◆ Directions: Copy out exactly the stretch of the listing below that begins at the line containing "to_prev = (Vector(points[i" and ends at the line containing "face = bm.faces.new([bm.verts.new(place(p, low))", and copy nothing outside it.

◆ Data excerpts:
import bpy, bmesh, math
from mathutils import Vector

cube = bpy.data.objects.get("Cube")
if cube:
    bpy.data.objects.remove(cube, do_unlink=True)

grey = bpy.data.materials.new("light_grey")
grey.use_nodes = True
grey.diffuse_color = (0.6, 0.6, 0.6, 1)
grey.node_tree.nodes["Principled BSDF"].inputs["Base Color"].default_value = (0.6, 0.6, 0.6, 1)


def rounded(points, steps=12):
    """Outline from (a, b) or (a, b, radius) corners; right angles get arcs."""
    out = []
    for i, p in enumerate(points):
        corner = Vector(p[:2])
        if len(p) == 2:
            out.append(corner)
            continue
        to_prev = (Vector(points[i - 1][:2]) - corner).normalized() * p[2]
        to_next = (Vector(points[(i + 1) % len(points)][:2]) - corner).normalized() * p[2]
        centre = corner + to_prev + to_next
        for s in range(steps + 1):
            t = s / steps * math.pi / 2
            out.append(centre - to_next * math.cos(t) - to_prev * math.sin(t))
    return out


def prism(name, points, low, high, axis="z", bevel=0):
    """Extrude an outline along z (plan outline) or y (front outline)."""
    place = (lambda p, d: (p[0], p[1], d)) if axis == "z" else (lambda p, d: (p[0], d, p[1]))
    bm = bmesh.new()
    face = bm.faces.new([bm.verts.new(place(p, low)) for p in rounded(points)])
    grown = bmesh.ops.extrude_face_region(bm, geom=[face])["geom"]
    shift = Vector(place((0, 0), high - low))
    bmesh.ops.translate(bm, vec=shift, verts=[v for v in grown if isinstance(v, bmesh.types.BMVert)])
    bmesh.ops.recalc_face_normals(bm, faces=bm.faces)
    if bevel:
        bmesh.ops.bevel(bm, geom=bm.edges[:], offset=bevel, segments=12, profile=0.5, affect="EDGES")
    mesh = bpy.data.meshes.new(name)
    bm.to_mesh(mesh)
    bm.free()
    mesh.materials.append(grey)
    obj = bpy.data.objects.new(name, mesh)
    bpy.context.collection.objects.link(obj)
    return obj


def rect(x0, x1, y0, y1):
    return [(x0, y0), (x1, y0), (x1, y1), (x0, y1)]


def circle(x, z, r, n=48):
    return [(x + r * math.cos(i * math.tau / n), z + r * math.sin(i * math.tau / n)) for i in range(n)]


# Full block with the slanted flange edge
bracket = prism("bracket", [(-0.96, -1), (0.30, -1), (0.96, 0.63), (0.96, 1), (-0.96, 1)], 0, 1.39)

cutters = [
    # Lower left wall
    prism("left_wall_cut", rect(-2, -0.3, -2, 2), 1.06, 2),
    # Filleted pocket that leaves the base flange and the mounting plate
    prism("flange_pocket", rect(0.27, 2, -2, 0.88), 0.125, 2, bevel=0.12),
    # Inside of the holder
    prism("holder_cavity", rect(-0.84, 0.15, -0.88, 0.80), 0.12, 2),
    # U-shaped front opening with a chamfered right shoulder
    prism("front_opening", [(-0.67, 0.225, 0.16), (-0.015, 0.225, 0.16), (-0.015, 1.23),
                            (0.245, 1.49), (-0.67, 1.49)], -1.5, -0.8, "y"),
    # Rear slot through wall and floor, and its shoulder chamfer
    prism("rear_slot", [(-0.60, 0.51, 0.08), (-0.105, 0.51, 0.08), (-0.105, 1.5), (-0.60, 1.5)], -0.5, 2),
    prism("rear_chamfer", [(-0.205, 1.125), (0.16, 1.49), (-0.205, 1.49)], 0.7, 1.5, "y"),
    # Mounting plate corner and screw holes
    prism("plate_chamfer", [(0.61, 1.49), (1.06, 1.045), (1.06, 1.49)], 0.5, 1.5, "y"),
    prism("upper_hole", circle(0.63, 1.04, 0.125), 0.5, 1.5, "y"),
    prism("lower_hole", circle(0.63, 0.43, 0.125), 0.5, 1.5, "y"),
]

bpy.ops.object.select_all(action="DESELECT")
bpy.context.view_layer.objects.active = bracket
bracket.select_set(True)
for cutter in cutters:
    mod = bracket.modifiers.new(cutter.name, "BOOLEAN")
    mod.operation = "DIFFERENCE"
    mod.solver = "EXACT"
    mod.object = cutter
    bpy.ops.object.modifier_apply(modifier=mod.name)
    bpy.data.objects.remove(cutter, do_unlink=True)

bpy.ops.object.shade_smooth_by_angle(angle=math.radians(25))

◆ Answer below:
        to_prev = (Vector(points[i - 1][:2]) - corner).normalized() * p[2]
        to_next = (Vector(points[(i + 1) % len(points)][:2]) - corner).normalized() * p[2]
        centre = corner + to_prev + to_next
        for s in range(steps + 1):
            t = s / steps * math.pi / 2
            out.append(centre - to_next * math.cos(t) - to_prev * math.sin(t))
    return out


def prism(name, points, low, high, axis="z", bevel=0):
    """Extrude an outline along z (plan outline) or y (front outline)."""
    place = (lambda p, d: (p[0], p[1], d)) if axis == "z" else (lambda p, d: (p[0], d, p[1]))
    bm = bmesh.new()
    face = bm.faces.new([bm.verts.new(place(p, low)) for p in rounded(points)])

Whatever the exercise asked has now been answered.